    If you're not willing or able to invest much in a foster take only one at a time and choose a pet without (serious) medical issues.
    Regarding 'chip ins' or collecting donations for foster pets, I'm personally not a fan. I wouldn't feel right asking for donations for something that I willingly took on. If you want to raise money for rescued pets then do the grit work- start a 501-C3 to make it all legit. That being said, I do not judge anyone that feels comfortable requesting donations to cover the care of foster pets, every situation is unique and, 'to each his own'. 

Are you putting your own pet's health at risk by fostering?

    If a yes or no answer must be given here then I'd have to say yes, technically you are. However, over the 10 years I've been fostering I've cared for dozens of dogs with upper respiratory, a.k.a., kennel cough, and mine have never caught it (many dogs leaving traditional shelters do have kennel cough). I've also had a foster puppy break with parvo (heartbreaking) and my dogs never caught it, as was the case with a distemper puppy.

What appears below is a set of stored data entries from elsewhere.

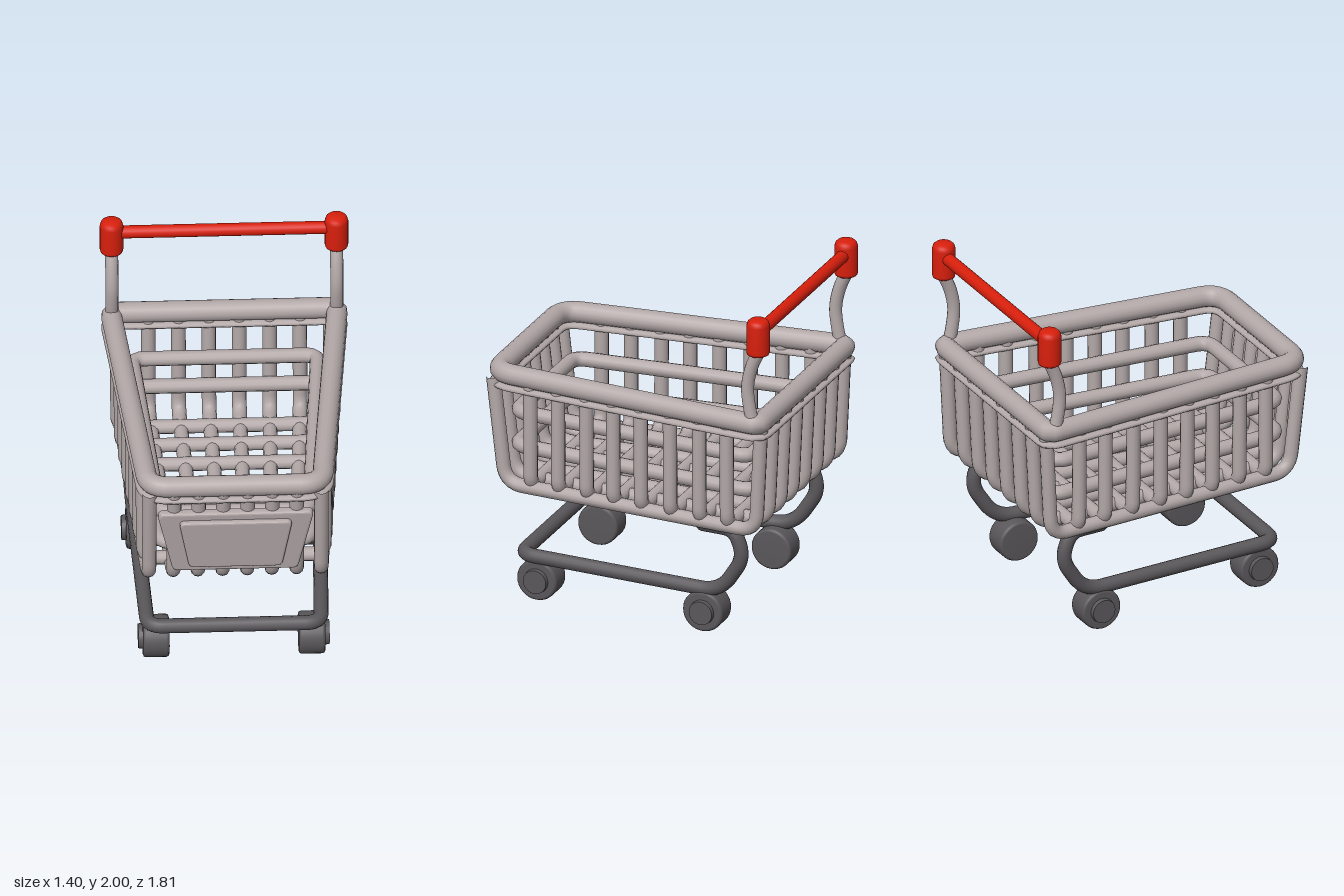
import * as THREE from 'three';

const V = (x, y, z) => new THREE.Vector3(x, y, z);
const mat = (color) => new THREE.MeshStandardMaterial({ color });

// Polyline path with rounded corners of radius r (a number or one per point)
function roundedPath(pts, r, closed = false) {
  const path = new THREE.CurvePath();
  const n = pts.length;
  const toward = (a, b, d) => a.clone().add(b.clone().sub(a).setLength(d));
  const rad = (i) => (Array.isArray(r) ? r[i] : r);
  const first = closed ? toward(pts[0], pts[1], rad(0)) : pts[0];
  let cur = first;
  for (let k = 1; k < (closed ? n + 1 : n - 1); k++) {
    const i = k % n;
    const p = pts[i];
    const a = toward(p, pts[(i + n - 1) % n], rad(i));
    const b = toward(p, pts[(i + 1) % n], rad(i));
    path.add(new THREE.LineCurve3(cur, a));
    path.add(new THREE.QuadraticBezierCurve3(a, p, b));
    cur = b;
  }
  if (!closed) path.add(new THREE.LineCurve3(cur, pts[n - 1]));
  return path;
}

export function createModel() {
  const root = new THREE.Group();
  const grey = mat(0xb3a8a8);
  const dark = mat(0x5a575a);
  const red = mat(0xd81f0c);

  const add = (name, geo, material, parent = root) => {
    const m = new THREE.Mesh(geo, material);
    m.name = name;
    parent.add(m);
    return m;
  };
  const tube = (name, path, r, material, parent, segs = 60, sides = 12, closed = false) =>
    add(name, new THREE.TubeGeometry(path, segs, r, sides, closed), material, parent);
  const group = (name) => {
    const g = new THREE.Group();
    g.name = name;
    root.add(g);
    return g;
  };

  // Tapered closed loop, wider at the back
  const loop = (y, wBack, zBack, wFront, zFront, rBack, rFront) => roundedPath(
    [V(-wBack, y, zBack), V(wBack, y, zBack), V(wFront, y, zFront), V(-wFront, y, zFront)],
    [rBack, rBack, rFront, rFront], true);

  const basket = group('basket');

  // Thick top rim and the flat lip under it
  tube('topRim', loop(0, 0.64, -0.84, 0.49, 0.84, 0.05, 0.12), 0.06, grey, basket, 200, 16, true)
    .position.y = 1.352;
  const lip = tube('rimLip', loop(0, 0.64, -0.84, 0.49, 0.84, 0.05, 0.12), 0.06, grey, basket, 200, 12, true);
  lip.scale.y = 0.35;
  lip.position.y = 1.278;

  // Two horizontal rails inside the bars
  for (const [y, zb] of [[1.1, -0.735], [0.895, -0.75]])
    tube('innerRail', loop(y, 0.525, zb, 0.425, 0.74, 0.07, 0.08), 0.043, grey, basket, 180, 12, true);

  // U-shaped bars running across the basket
  const topY = 1.32, floorY = 0.685;
  for (const z of [0.61, 0.435, 0.255, 0.085, -0.09, -0.275, -0.46, -0.635]) {
    const w = 0.558 - z * 0.078;
    tube('crossBar', roundedPath([
      V(-w - 0.005, topY, z), V(-w, floorY + 0.01, z), V(w, floorY + 0.01, z), V(w + 0.005, topY, z),
    ], 0.08), 0.041, grey, basket, 90);
  }

  // U-shaped bars running from front to back, fanning out to the back
  for (let i = 0; i < 8; i++) {
    const t = (i - 3.5) / 3.5;
    const xb = 0.6 * t, xf = 0.485 * t;
    tube('lengthBar', roundedPath([
      V(xb, topY, -0.84), V(xb, floorY, -0.81), V(xf, floorY - 0.005, 0.775), V(xf, topY, 0.85),
    ], 0.11), 0.041, grey, basket, 100);
  }

  // Front sign: a tapered plate with a smaller raised panel
  const sign = group('frontSign');
  const trapezoid = (wTop, wBottom, h, depth, bevel) => {
    const s = new THREE.Shape();
    const c = 0.02;
    s.moveTo(-wBottom + c, -h);
    s.lineTo(wBottom - c, -h);
    s.quadraticCurveTo(wBottom, -h, wBottom + 0.004, -h + c);
    s.lineTo(wTop - 0.004, h - c);
    s.quadraticCurveTo(wTop, h, wTop - c, h);
    s.lineTo(-wTop + c, h);
    s.quadraticCurveTo(-wTop, h, -wTop + 0.004, h - c);
    s.lineTo(-wBottom - 0.004, -h + c);
    s.quadraticCurveTo(-wBottom, -h, -wBottom + c, -h);
    const g = new THREE.ExtrudeGeometry(s, {
      depth, bevelThickness: bevel, bevelSize: bevel, bevelSegments: 3, curveSegments: 5,
    });
    return g.translate(0, 0, -depth / 2);
  };
  add('signPlate', trapezoid(0.425, 0.34, 0.2, 0.02, 0.016), grey, sign);
  add('signPanel', trapezoid(0.305, 0.25, 0.155, 0.02, 0.014), grey, sign).position.z = 0.03;
  sign.position.set(0, 0.98, 0.84);
  sign.rotation.x = 0.11;

  // Handle: curved posts, rounded caps and grip
  const handle = group('handle');
  const capProfile = [[0, -0.11], [0.05, -0.11], [0.063, -0.102], [0.067, -0.088],
    [0.067, 0.07], [0.06, 0.093], [0.045, 0.106], [0, 0.11]].map(([x, y]) => new THREE.Vector2(x, y));
  for (const s of [-1, 1]) {
    tube('handlePost', new THREE.CatmullRomCurve3([
      V(s * 0.635, 1.34, -0.81), V(s * 0.635, 1.45, -0.785), V(s * 0.635, 1.57, -0.773),
      V(s * 0.635, 1.69, -0.795), V(s * 0.635, 1.82, -0.85),
    ]), 0.037, grey, handle, 30, 14);
    add('handleCap', new THREE.LatheGeometry(capProfile, 24), red, handle)
      .position.set(s * 0.635, 1.89, -0.837);
  }
  const grip = add('handleGrip', new THREE.CylinderGeometry(0.037, 0.037, 1.25, 18), red, handle);
  grip.rotation.z = Math.PI / 2;
  grip.position.set(0, 1.915, -0.837);

  // Chassis: one bent tube from under the basket, round the front and back again
  const chassis = group('chassis');
  const side = (s) => [
    V(s * 0.54, 0.65, -0.46), V(s * 0.54, 0.645, -0.65), V(s * 0.545, 0.49, -0.715),
    V(s * 0.53, 0.25, -0.56), V(s * 0.49, 0.265, 0.68),
  ];
  tube('chassisTube', roundedPath([...side(-1), ...side(1).reverse()],
    [0, 0.06, 0.09, 0.12, 0.09, 0.09, 0.12, 0.09, 0.06, 0]), 0.042, dark, chassis, 240, 14);
  for (const s of [-1, 1])
    add('chassisTubeEnd', new THREE.SphereGeometry(0.042, 14, 8), dark, chassis)
      .position.set(s * 0.54, 0.65, -0.46);

  // Wheels with a raised hub on the outer face
  const wheels = group('wheels');
  const wheelProfile = [[0, -0.075], [0.105, -0.075], [0.117, -0.07], [0.122, -0.058],
    [0.122, 0.058], [0.117, 0.07], [0.105, 0.075], [0, 0.075]].map(([x, y]) => new THREE.Vector2(x, y));
  for (const s of [-1, 1])
    for (const [x, z] of [[0.44, 0.575], [0.495, -0.465]]) {
      const w = new THREE.Group();
      w.name = z > 0 ? 'frontWheel' : 'backWheel';
      add('tyre', new THREE.LatheGeometry(wheelProfile, 32), dark, w);
      add('hub', new THREE.CylinderGeometry(0.07, 0.076, 0.05, 28), dark, w).position.y = 0.075;
      w.rotation.z = -s * Math.PI / 2;
      w.position.set(s * x, 0.123, z);
      wheels.add(w);
    }

  return root;
}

I would never knowingly take home a dog with distemper or parvo, nor should any dog owner, unless you have a serious isolation area and extensive knowledge on these diseases.

General rules on health risks: 
-The younger the pet, the more likely it could be incubating a serious illness
-The longer it has spent in the shelter the more likely it's sickly, if it's a pet that has been in the shelter system before and was returned to shelter (for whatever reason) it should have better immunity to common shelter diseases (unless it's still very young)
-If your own pet is from a shelter or adoption center it should have better immunity to diseases common in shelters, and regular, annual vaccinations increase your pet's odds of staying healthy though they don't offer a guarantee.

    You could compare the risks to that of babysitting a child that goes to daycare every day with your baby at home... sure there's a chance your child will catch that 'daycare icky cold,' but he or she will survive.  I am not a veterinarian and these opinions are based on my own extensive experience fostering, that of other fosters and years spent working and volunteering in high-volume shelters.

    In a country that still euthanizes an estimated 1.5 million shelter pets per year (, much room for improvement remains. 
Pet overpopulation and unwanted pets are community problems that require community solutions. 
By fostering you can become an immediate and intricate part of the solution. 
    Hopefully this information has been helpful to those of you considering fostering, and prompted others that weren't considering it to do just that!

Note from the Author: This was initially written in 2013, during my time working as an Adoption Coordinator (and Foster Coordinator on the side!) at Miami Dade Animal Services.